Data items
- Opening Delimiter -

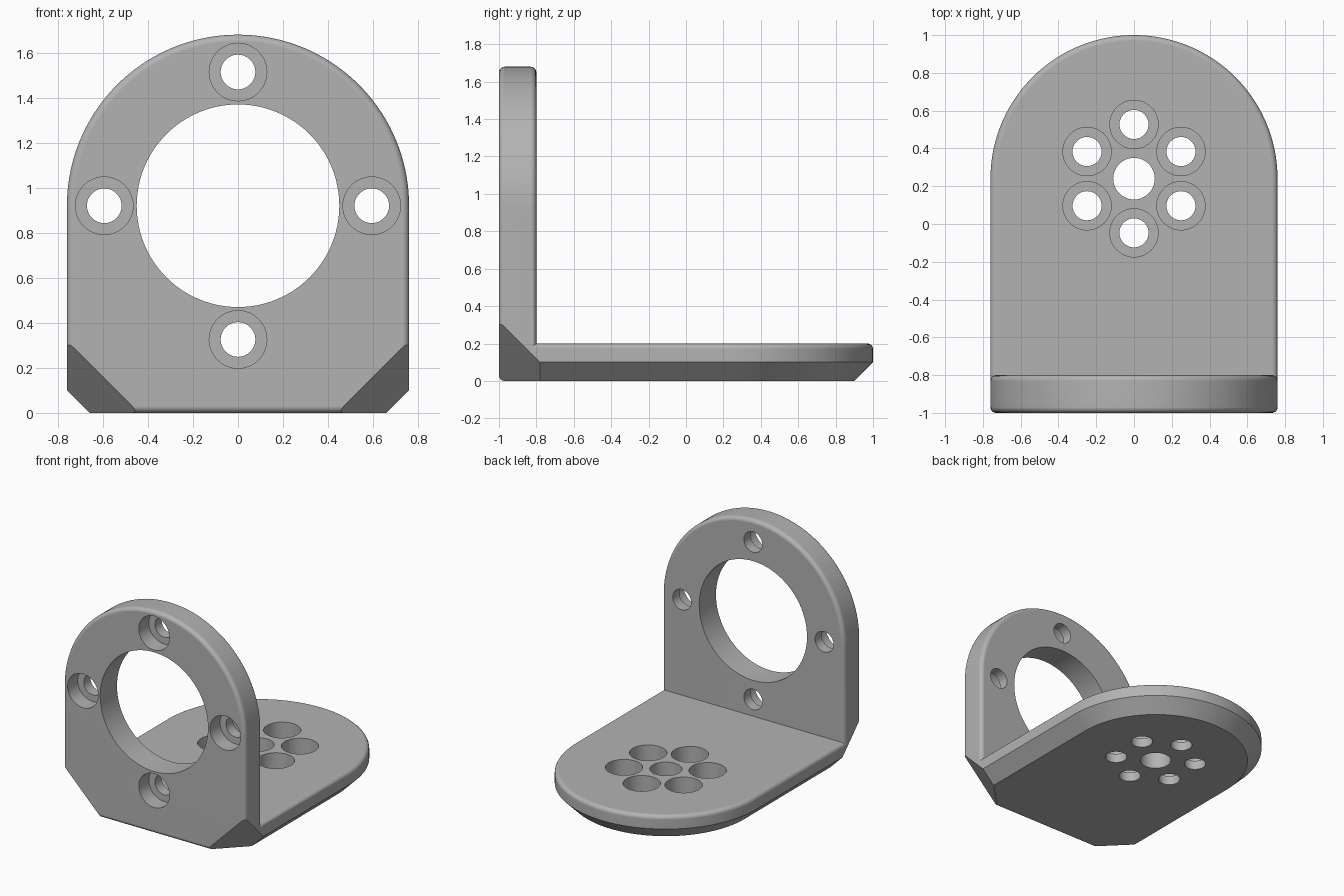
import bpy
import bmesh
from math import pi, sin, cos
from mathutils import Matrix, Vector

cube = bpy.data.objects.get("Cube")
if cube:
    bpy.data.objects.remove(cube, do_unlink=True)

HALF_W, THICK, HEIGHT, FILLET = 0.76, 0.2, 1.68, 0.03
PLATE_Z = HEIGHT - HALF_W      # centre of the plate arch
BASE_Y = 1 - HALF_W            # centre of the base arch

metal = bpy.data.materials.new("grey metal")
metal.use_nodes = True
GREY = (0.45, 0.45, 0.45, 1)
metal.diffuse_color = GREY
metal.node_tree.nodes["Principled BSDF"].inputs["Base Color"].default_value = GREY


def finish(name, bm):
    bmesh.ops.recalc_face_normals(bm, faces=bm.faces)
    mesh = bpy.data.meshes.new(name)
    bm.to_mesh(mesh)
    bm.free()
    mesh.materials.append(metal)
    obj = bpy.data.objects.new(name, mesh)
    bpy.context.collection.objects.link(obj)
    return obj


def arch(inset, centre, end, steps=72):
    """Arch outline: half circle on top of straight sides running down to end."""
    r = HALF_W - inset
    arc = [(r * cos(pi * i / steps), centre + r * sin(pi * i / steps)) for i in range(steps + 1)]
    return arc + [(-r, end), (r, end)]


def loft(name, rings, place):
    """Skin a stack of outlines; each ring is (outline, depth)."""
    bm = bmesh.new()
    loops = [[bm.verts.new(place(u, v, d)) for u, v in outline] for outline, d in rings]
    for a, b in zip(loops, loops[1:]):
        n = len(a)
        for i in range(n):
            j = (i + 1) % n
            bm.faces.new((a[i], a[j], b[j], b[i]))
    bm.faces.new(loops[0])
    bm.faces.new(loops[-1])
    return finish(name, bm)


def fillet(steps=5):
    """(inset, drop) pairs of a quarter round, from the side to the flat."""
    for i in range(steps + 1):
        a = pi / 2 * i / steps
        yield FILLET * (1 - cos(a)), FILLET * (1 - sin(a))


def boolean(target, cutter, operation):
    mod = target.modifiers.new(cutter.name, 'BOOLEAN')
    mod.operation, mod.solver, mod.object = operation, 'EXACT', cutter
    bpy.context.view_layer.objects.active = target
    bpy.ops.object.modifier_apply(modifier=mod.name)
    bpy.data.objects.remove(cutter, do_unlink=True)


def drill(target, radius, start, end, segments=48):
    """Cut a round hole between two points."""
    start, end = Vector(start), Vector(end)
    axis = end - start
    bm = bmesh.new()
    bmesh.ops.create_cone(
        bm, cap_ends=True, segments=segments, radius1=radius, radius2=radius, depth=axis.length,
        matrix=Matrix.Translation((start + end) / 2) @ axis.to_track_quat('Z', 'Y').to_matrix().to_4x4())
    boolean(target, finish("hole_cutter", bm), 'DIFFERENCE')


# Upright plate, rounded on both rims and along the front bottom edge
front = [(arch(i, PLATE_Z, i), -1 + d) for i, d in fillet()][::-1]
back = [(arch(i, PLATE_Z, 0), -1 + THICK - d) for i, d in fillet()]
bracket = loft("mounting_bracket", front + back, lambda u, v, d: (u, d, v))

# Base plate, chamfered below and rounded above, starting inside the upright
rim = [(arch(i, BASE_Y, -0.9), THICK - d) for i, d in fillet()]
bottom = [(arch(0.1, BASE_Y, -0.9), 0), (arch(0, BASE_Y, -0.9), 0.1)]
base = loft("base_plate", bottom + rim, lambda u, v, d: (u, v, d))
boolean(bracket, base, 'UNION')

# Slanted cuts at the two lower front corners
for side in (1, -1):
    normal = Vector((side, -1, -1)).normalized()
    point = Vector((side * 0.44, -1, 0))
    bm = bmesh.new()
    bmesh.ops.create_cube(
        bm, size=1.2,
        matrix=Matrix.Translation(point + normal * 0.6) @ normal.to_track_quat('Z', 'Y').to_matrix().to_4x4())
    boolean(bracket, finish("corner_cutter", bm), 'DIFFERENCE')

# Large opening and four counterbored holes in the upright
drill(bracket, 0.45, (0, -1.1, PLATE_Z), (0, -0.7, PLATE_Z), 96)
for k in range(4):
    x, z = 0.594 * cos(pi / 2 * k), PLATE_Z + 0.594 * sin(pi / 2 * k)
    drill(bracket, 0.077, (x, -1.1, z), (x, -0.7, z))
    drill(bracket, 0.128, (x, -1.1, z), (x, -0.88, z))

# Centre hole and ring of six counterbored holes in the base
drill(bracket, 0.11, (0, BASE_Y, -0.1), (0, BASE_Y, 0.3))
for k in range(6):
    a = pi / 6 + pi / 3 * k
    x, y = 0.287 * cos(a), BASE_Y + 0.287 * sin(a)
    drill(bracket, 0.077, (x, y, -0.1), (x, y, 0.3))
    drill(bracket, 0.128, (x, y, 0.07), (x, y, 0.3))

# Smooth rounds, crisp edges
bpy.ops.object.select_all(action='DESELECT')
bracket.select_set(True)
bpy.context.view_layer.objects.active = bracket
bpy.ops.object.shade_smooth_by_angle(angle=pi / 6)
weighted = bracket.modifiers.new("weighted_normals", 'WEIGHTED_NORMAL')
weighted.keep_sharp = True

- Closing Delimiter -
- Opening Delimiter -

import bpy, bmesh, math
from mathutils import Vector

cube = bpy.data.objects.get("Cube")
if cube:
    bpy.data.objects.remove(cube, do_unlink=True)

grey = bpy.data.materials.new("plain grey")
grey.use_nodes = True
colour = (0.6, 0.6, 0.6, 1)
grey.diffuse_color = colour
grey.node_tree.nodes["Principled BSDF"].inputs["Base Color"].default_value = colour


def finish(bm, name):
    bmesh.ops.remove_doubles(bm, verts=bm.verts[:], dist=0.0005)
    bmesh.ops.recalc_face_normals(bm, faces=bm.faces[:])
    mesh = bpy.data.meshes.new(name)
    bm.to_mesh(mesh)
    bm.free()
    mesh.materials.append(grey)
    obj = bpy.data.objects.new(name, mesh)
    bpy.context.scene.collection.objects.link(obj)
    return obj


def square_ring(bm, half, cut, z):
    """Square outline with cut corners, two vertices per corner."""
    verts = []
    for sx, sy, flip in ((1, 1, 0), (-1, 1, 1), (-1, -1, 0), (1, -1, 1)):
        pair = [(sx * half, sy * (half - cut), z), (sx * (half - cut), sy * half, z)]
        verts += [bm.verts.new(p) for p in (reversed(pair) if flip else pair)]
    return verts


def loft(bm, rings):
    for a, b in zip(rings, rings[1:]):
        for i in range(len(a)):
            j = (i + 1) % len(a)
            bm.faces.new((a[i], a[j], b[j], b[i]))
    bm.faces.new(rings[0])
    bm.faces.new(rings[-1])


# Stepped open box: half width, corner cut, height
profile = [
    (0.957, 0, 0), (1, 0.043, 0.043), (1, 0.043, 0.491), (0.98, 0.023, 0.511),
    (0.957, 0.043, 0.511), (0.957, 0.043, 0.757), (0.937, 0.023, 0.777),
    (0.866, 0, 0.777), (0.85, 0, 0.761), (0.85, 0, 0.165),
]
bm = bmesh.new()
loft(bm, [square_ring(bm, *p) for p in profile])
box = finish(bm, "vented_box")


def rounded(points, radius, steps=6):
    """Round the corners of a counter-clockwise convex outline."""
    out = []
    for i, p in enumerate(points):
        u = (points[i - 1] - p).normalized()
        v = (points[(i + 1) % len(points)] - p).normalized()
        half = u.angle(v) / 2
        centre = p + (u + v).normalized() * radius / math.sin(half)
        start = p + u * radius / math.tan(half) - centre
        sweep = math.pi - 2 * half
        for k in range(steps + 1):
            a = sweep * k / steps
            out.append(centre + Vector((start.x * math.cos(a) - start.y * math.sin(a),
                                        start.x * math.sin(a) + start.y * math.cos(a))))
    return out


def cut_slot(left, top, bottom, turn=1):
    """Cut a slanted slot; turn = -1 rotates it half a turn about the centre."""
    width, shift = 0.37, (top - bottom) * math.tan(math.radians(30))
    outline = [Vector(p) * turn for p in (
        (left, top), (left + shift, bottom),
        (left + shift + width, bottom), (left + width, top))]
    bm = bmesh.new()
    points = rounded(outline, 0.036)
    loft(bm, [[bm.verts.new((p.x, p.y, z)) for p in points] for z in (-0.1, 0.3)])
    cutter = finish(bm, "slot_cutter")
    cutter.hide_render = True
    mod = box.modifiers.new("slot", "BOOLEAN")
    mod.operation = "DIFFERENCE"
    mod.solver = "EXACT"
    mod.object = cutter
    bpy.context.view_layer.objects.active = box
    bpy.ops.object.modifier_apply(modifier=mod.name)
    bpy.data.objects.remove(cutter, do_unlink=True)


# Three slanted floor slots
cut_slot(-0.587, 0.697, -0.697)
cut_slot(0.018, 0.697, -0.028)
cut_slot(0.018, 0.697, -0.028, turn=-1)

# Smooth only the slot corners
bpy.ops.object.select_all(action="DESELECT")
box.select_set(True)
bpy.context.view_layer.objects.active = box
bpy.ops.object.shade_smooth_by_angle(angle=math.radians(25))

- Closing Delimiter -

» Aim of the exercise: From the entries above, collect every line with the string "Matrix" in it.

» Result:
from mathutils import Matrix, Vector
        matrix=Matrix.Translation((start + end) / 2) @ axis.to_track_quat('Z', 'Y').to_matrix().to_4x4())
        matrix=Matrix.Translation(point + normal * 0.6) @ normal.to_track_quat('Z', 'Y').to_matrix().to_4x4())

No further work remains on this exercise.